According to the CDC, heart disease is the leading cause of death in men and women in America, and more than half of those are in men. 1 in every 4 deaths are due to heart disease, and every 40 seconds someone has a heart attack. Not to sound too morbid, but the facts are the facts.
Heart attacks have several major warning signs and symptoms:
- Chest pain or discomfort.
- Upper body pain or discomfort in the arms, back, neck, jaw, or upper stomach.
- Shortness of breath.
- Nausea, lightheaded, or cold sweats.
The good news is, heart disease is largely related to lifestyle habits and choices, and we all have to power to easily lower our risk. Below are 8 ways that can help to lower your risk of heart disease.
1. Emphasize a Whole Foods Diet
Major risk factors of heart disease are high blood pressure and diabetes, which are both significantly impacted by diet. You’ll want to avoid processed foods, sugar, refined carbohydrates, trans fats and fried foods, and foods that contribute to inflammation. Eat a diet based on whole-foods, grass-fed and pastured meats, healthy fats, vegetables, fruits, nuts and seeds.
2. Exercise Daily
Exercise is considered one of the natural medicines for our bodies. It helps to enhance lymphatic circulation and filters out toxins from the body. Exercise helps to prevent and control weight gain and high blood pressure, both of which can stress the heart and kidneys.
Researchers suggest that resistance training affects your cardiovascular system differently than aerobic exercise, so a workout that includes both is a great combination (1). Training with weights increases blood flow to the limbs and has positive effects on your blood pressure. It also helps to change your body composition from fat to muscle. In the long term, maintaining lean muscle mass is good for heart health.
3. Get Adequate Sleep
A recent study by the National Institutes of Health showed that inadequate sleep can increase the risk of stroke or a heart attack. Getting too little sleep can increase inflammation and blood pressure. You should aim to get 7-8 hours of sleep per night. No more “burning the midnight oil”.
4. Don’t Sit For Too Long

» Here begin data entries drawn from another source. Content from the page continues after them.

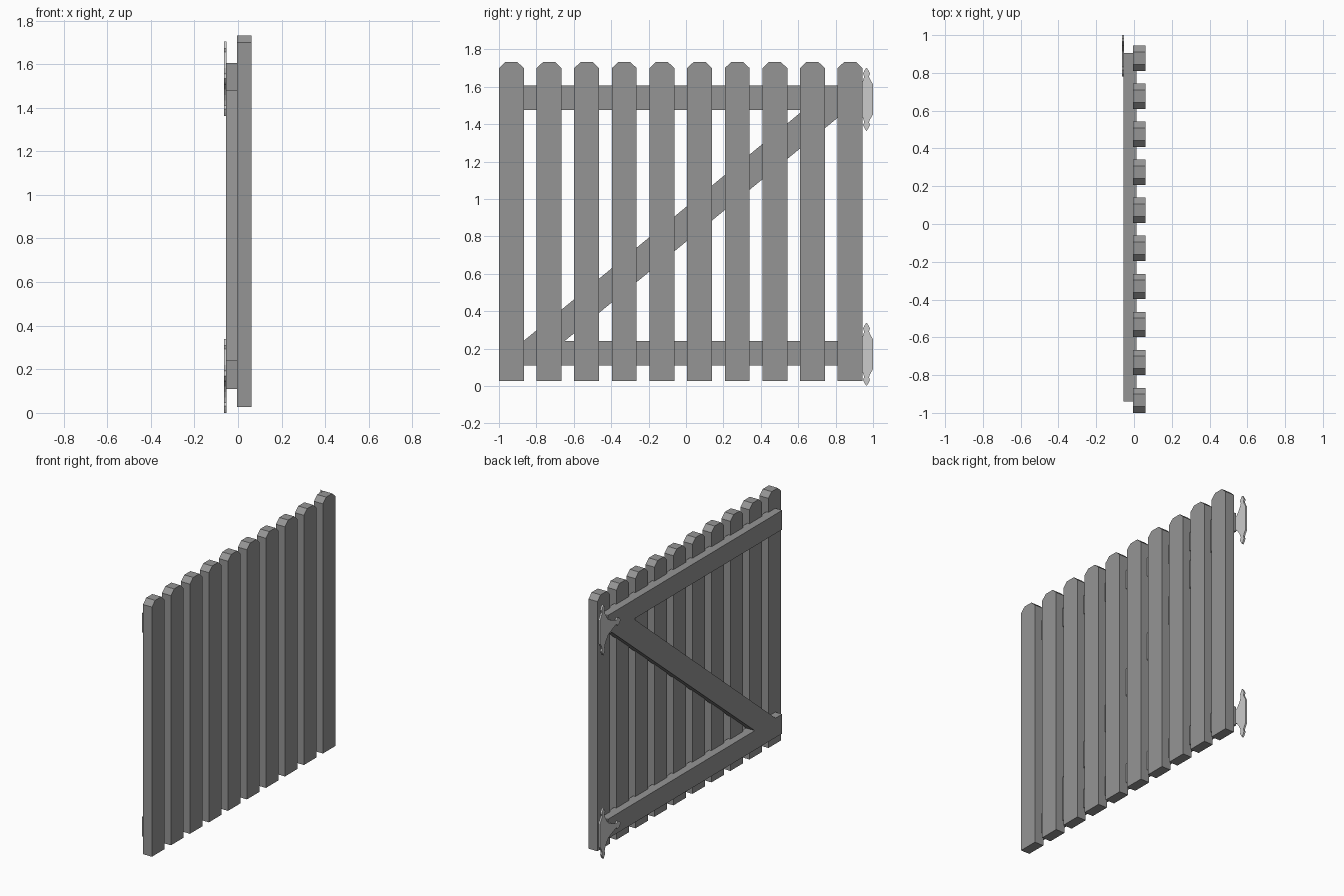
import bpy, bmesh

if "Cube" in bpy.data.objects:
    bpy.data.objects.remove(bpy.data.objects["Cube"])


def material(name, grey):
    m = bpy.data.materials.new(name)
    m.diffuse_color = (grey, grey, grey, 1)
    m.use_nodes = True
    m.node_tree.nodes["Principled BSDF"].inputs["Base Color"].default_value = m.diffuse_color
    return m


wood = material("dark_wood", 0.3)


def plate(name, outline, x0, x1, mat=None):
    """Extrude a (y, z) outline along x from x0 to x1."""
    bm = bmesh.new()
    face = bm.faces.new([bm.verts.new((x0, y, z)) for y, z in outline])
    ext = bmesh.ops.extrude_face_region(bm, geom=[face])
    top = [v for v in ext["geom"] if isinstance(v, bmesh.types.BMVert)]
    bmesh.ops.translate(bm, verts=top, vec=(x1 - x0, 0, 0))
    bmesh.ops.recalc_face_normals(bm, faces=bm.faces)
    me = bpy.data.meshes.new(name)
    bm.to_mesh(me)
    bm.free()
    ob = bpy.data.objects.new(name, me)
    bpy.context.collection.objects.link(ob)
    if mat:
        me.materials.append(mat)
    return ob


# Pickets with clipped tops
W = 0.133
for i in range(10):
    y = -1.0 + i * 0.2012
    plate(f"picket_{i + 1}",
          [(y, 0.027), (y + W, 0.027), (y + W, 1.70), (y + W - 0.034, 1.732),
           (y + 0.034, 1.732), (y, 1.70)], -0.004, 0.062, wood)

# Horizontal rails
for name, z0, z1 in (("bottom_rail", 0.11, 0.24), ("top_rail", 1.477, 1.606)):
    plate(name, [(-0.94, z0), (0.905, z0), (0.905, z1), (-0.94, z1)],
          -0.055, 0.012, wood)

# Diagonal brace between the rails
plate("diagonal_brace",
      [(-0.87, 0.24), (-0.65, 0.24), (0.863, 1.477), (0.63, 1.477)],
      -0.055, 0.012, wood)

# Ornate hinges: upper half outline (y, dz), mirrored about the arm axis
half = [(1.0, 0.08), (0.985, 0.105), (0.978, 0.122), (0.984, 0.138),
        (0.975, 0.155), (0.965, 0.170), (0.955, 0.155), (0.946, 0.138),
        (0.953, 0.122), (0.946, 0.10), (0.932, 0.075), (0.912, 0.05),
        (0.87, 0.03), (0.83, 0.014), (0.815, 0.026), (0.797, 0.018)]
for name, zc in (("lower_hinge", 0.17), ("upper_hinge", 1.533)):
    outline = [(y, zc + d) for y, d in half] + [(0.78, zc)]
    outline += [(y, zc - d) for y, d in reversed(half)]
    plate(name, outline, -0.064, -0.052)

Sedentary jobs and lifestyles increase the risk for cardiovascular events and deaths. Sitting for long periods at a time can increases the risk of blood clots (2). The study linked here compares prolong sitting events such as air travel and bus. What’s insane is that the typical job most people have require the same, if not more hours of prolong sitting. Be sure to move throughout the day by taking regular breaks, walking at lunch, taking the stairs instead of the elevator and parking further from the office. Set a reminder on your laptop or smart phone for every 15-20 minutes, so you know it’s time to move.
5. Manage Stress
Stress is an underlying issue in all chronic disease, especially heart disease. Stress hormones (i.e. cortisol) narrow your blood vessels, making the heart work hard to pump blood through the narrowed pipes. Ways to manage stress include exercising, yoga, deep breathing, meditation, and even enjoying a healthy social life.
6. Stay Hydrated
Getting adequate water prevents your heart from working too hard. Water is essential and helps your heart pump blood through the blood vessels and muscles to remove wastes. A general rule of thumb is to drink half of your body weight in ounces of water per day.
For example, if you weigh 150 pounds, you should drink at least 75 ounces of pure, filtered water. An additional 4 ounces is recommended for every 15 minutes of intense physical activity. Stay hydrated!
7. Keep Your Mouth Clean
Dental health and overall health go hand-in-hand since most of the risk factors that are present for gum disease are also linked to heart disease. Bacteria in your mouth from gum disease may increase C-reactive protein, a marker for inflammation in the blood vessels, and a risk for cardiovascular disease. Brush and floss daily to prevent gum disease. Use an all natural toothpaste that doesn’t contain harmful chemicals such as fluoride.
8. Avoid Trans-Fat
Contrary to popular belief, we actually need fats in our diet, including saturated fats and polyunsaturated fats. However, one fat to avoid at all cost, is trans fat found in packaged baked goods, snack foods, margarine and fast foods. Trans fat is known to increase your risk for heart disease and stroke. Do your due diligence and read labels and avoid products with partially hydrogenated oils in the ingredients. Also be aware that as long as the product does not contain more than .5 grams of trans-fat per serving, the food manufacturer can legally claim 0 grams of trans-fat. So it’s very important to stay away packaged foods, and pay attention to serving size as well.
This list is by no means exhaustive. There are many other lifestyle practices and habits that can either reduce or increase your risk for heart disease. Make a conscience effort when choosing foods, personal care products and other lifestyle habits that can help reduce your risk for chronic diseases. Please reach out if you want help navigating the health and nutrition space, and guidance on reducing your risk factors.